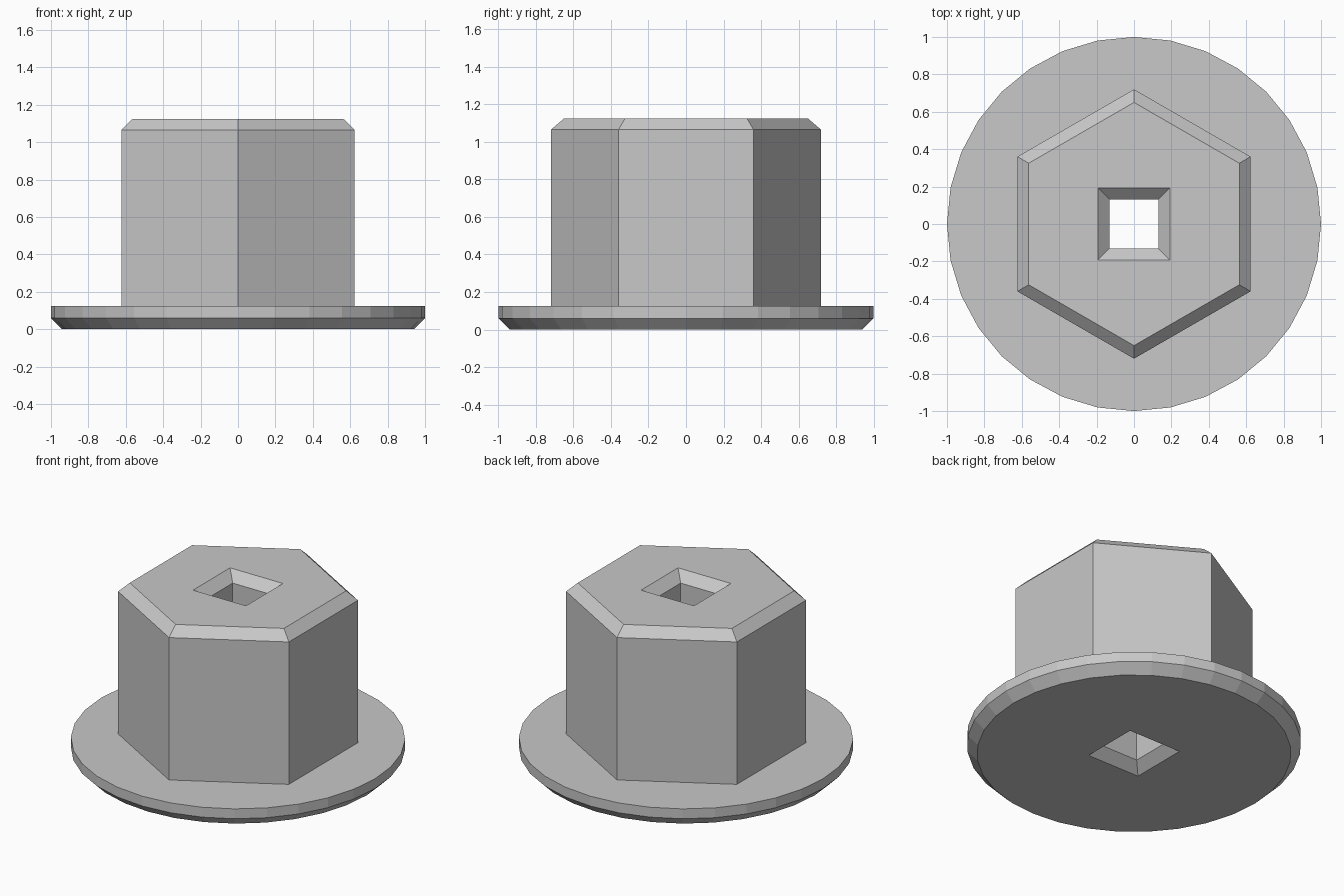
import bpy
import bmesh
from math import cos, sin, pi, sqrt

default = bpy.data.objects.get("Cube")
if default:
    bpy.data.objects.remove(default, do_unlink=True)

# Single grey material
GREY = (0.58, 0.58, 0.58, 1)
steel = bpy.data.materials.new("plain_grey")
steel.use_nodes = True
steel.diffuse_color = GREY
steel.node_tree.nodes["Principled BSDF"].inputs["Base Color"].default_value = GREY

HEIGHT, FLANGE_TOP, CHAMFER = 1.125, 0.125, 0.06
HEX_R = 0.72
HOLE, HOLE_RIM = 0.13, 0.193

bm = bmesh.new()


def ring(sides, radius, z, turn=0.0):
    """Closed loop of edges on a regular polygon."""
    verts = [bm.verts.new((radius * cos(turn + 2 * pi * i / sides),
                           radius * sin(turn + 2 * pi * i / sides), z))
             for i in range(sides)]
    return [bm.edges.new((v, verts[(i + 1) % sides])) for i, v in enumerate(verts)]


def circle(radius, z):
    return ring(32, radius, z)


def hexagon(radius, z):
    return ring(6, radius, z, pi / 2)


def square(half, z):
    return ring(4, half * sqrt(2), z, pi / 4)


# Cross-sections in order: under the flange, up the outside, down the square hole
loops = [
    circle(1 - CHAMFER, 0),
    circle(1, CHAMFER),
    circle(1, FLANGE_TOP),
    hexagon(HEX_R, FLANGE_TOP),
    hexagon(HEX_R, HEIGHT - CHAMFER),
    hexagon(HEX_R - 0.07, HEIGHT),
    square(HOLE_RIM, HEIGHT),
    square(HOLE, HEIGHT - CHAMFER),
    square(HOLE, CHAMFER),
    square(HOLE_RIM, 0),
]

# Bridge matching loops; fill the flat annuli between unlike polygons
for a, b in zip(loops, loops[1:] + loops[:1]):
    if len(a) == len(b):
        bmesh.ops.bridge_loops(bm, edges=a + b)
    else:
        bmesh.ops.triangle_fill(bm, edges=a + b, use_beauty=True)

bmesh.ops.recalc_face_normals(bm, faces=bm.faces[:])

# Flanged hex body
mesh = bpy.data.meshes.new("flanged_hex_body")
bm.to_mesh(mesh)
bm.free()
mesh.materials.append(steel)
body = bpy.data.objects.new("flanged_hex_body", mesh)
bpy.context.collection.objects.link(body)
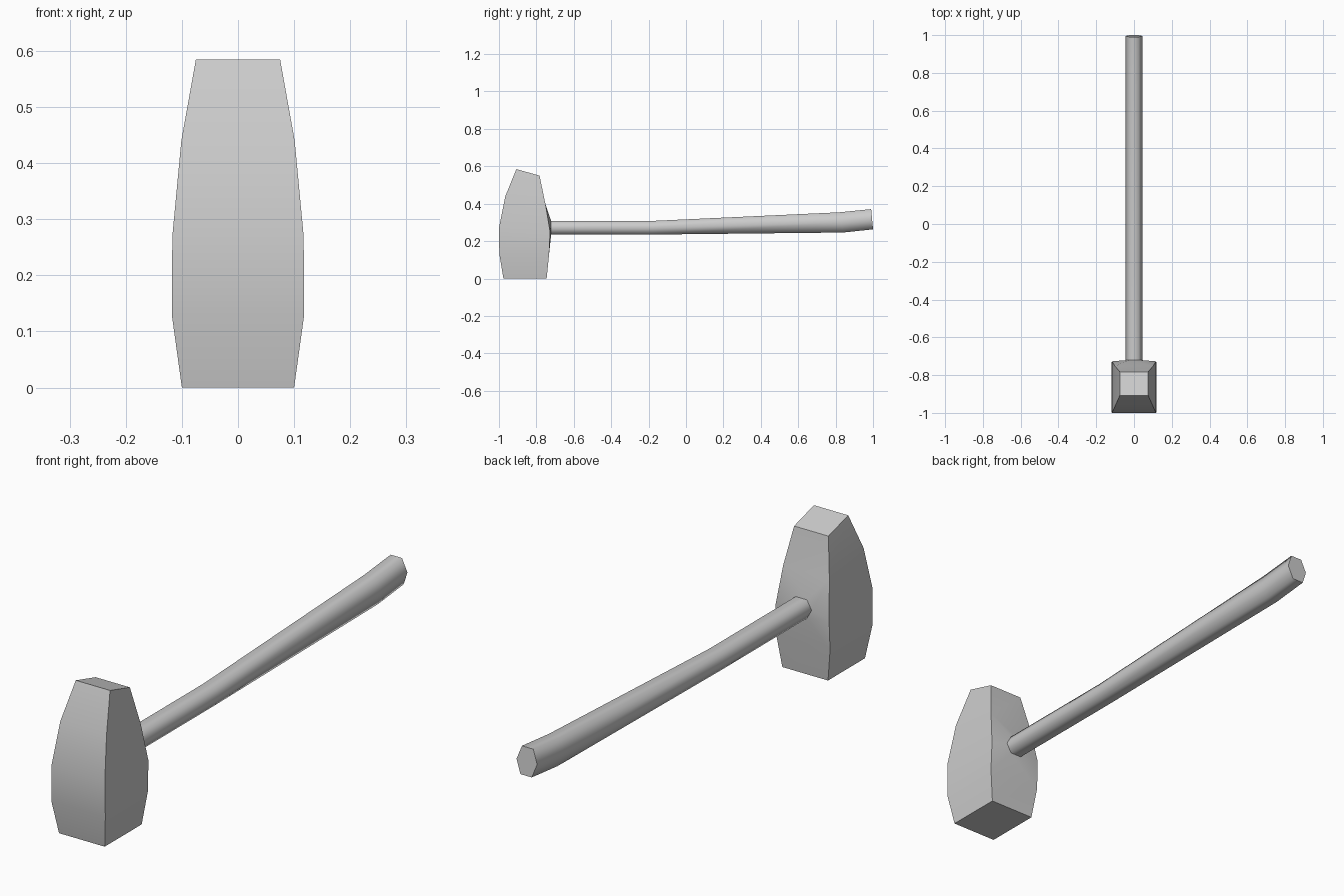
import bpy, bmesh, math

cube = bpy.data.objects.get("Cube")
if cube:
    bpy.data.objects.remove(cube, do_unlink=True)

gray = bpy.data.materials.new("plain_gray")
gray.use_nodes = True
colour = (0.6, 0.6, 0.6, 1)
gray.diffuse_color = colour
gray.node_tree.nodes["Principled BSDF"].inputs["Base Color"].default_value = colour


def finish(bm, name, angle):
    """Turn the bmesh into a shaded object."""
    bmesh.ops.recalc_face_normals(bm, faces=bm.faces)
    mesh = bpy.data.meshes.new(name)
    bm.to_mesh(mesh)
    bm.free()
    mesh.materials.append(gray)
    obj = bpy.data.objects.new(name, mesh)
    bpy.context.collection.objects.link(obj)
    bpy.ops.object.select_all(action="DESELECT")
    obj.select_set(True)
    bpy.context.view_layer.objects.active = obj
    bpy.ops.object.shade_smooth_by_angle(angle=math.radians(angle))
    return obj


def hex_ring(bm, y_top, y_bottom, z_top, z_bottom, half_width=0.045):
    """Six-sided section with a flat top and corners at the sides."""
    y_mid, z_mid = (y_top + y_bottom) / 2, (z_top + z_bottom) / 2
    flat = half_width * 0.55
    points = [(half_width, y_mid, z_mid), (flat, y_top, z_top), (-flat, y_top, z_top),
              (-half_width, y_mid, z_mid), (-flat, y_bottom, z_bottom), (flat, y_bottom, z_bottom)]
    return [bm.verts.new(p) for p in points]


def bridge(bm, a, b, skip=()):
    n = len(a)
    for i in range(n):
        if i not in skip:
            j = (i + 1) % n
            bm.faces.new((a[i], a[j], b[j], b[i]))


# Head: half width, front y, front z, back y, back z
sections = [
    (0.100, -0.976, 0.000, -0.745, 0.000),
    (0.118, -0.998, 0.130, -0.732, 0.130),
    (0.117, -1.000, 0.270, -0.727, 0.250),
    (0.101, -0.966, 0.440, -0.752, 0.400),
    (0.075, -0.907, 0.585, -0.783, 0.550),
]
bm = bmesh.new()
rings = [[bm.verts.new(p) for p in ((-w, yf, zf), (w, yf, zf), (w, yb, zb), (-w, yb, zb))]
         for w, yf, zf, yb, zb in sections]
for i in range(len(rings) - 1):
    bridge(bm, rings[i], rings[i + 1], skip=(2,) if i in (1, 2) else ())
bm.faces.new(rings[0])
bm.faces.new(rings[-1])

# Raised socket on the back of the head
low, mid, high = rings[1:4]
outer = [mid[2], high[2], high[3], mid[3], low[3], low[2]]
socket = hex_ring(bm, -0.721, -0.721, 0.308, 0.235)
bridge(bm, outer, socket)
bm.faces.new(socket)
finish(bm, "hammer_head", 45)

# Handle: top y, bottom y, top z, bottom z
stations = [
    (-0.80, -0.80, 0.308, 0.235),
    (-0.18, -0.18, 0.308, 0.235),
    (0.82, 0.84, 0.354, 0.246),
    (0.99, 1.00, 0.371, 0.263),
]
bm = bmesh.new()
rings = [hex_ring(bm, *s) for s in stations]
for a, b in zip(rings, rings[1:]):
    bridge(bm, a, b)
bm.faces.new(rings[0])
bm.faces.new(rings[-1])
finish(bm, "handle", 75)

TO DO — Please give again the entries word for word, starting at the first line and ending with the line that contains "# Bridge matching"; include both of those lines but none of the pictures.

WRITTEN REPLY —
import bpy
import bmesh
from math import cos, sin, pi, sqrt

default = bpy.data.objects.get("Cube")
if default:
    bpy.data.objects.remove(default, do_unlink=True)

# Single grey material
GREY = (0.58, 0.58, 0.58, 1)
steel = bpy.data.materials.new("plain_grey")
steel.use_nodes = True
steel.diffuse_color = GREY
steel.node_tree.nodes["Principled BSDF"].inputs["Base Color"].default_value = GREY

HEIGHT, FLANGE_TOP, CHAMFER = 1.125, 0.125, 0.06
HEX_R = 0.72
HOLE, HOLE_RIM = 0.13, 0.193

bm = bmesh.new()


def ring(sides, radius, z, turn=0.0):
    """Closed loop of edges on a regular polygon."""
    verts = [bm.verts.new((radius * cos(turn + 2 * pi * i / sides),
                           radius * sin(turn + 2 * pi * i / sides), z))
             for i in range(sides)]
    return [bm.edges.new((v, verts[(i + 1) % sides])) for i, v in enumerate(verts)]


def circle(radius, z):
    return ring(32, radius, z)


def hexagon(radius, z):
    return ring(6, radius, z, pi / 2)


def square(half, z):
    return ring(4, half * sqrt(2), z, pi / 4)


# Cross-sections in order: under the flange, up the outside, down the square hole
loops = [
    circle(1 - CHAMFER, 0),
    circle(1, CHAMFER),
    circle(1, FLANGE_TOP),
    hexagon(HEX_R, FLANGE_TOP),
    hexagon(HEX_R, HEIGHT - CHAMFER),
    hexagon(HEX_R - 0.07, HEIGHT),
    square(HOLE_RIM, HEIGHT),
    square(HOLE, HEIGHT - CHAMFER),
    square(HOLE, CHAMFER),
    square(HOLE_RIM, 0),
]

# Bridge matching loops; fill the flat annuli between unlike polygons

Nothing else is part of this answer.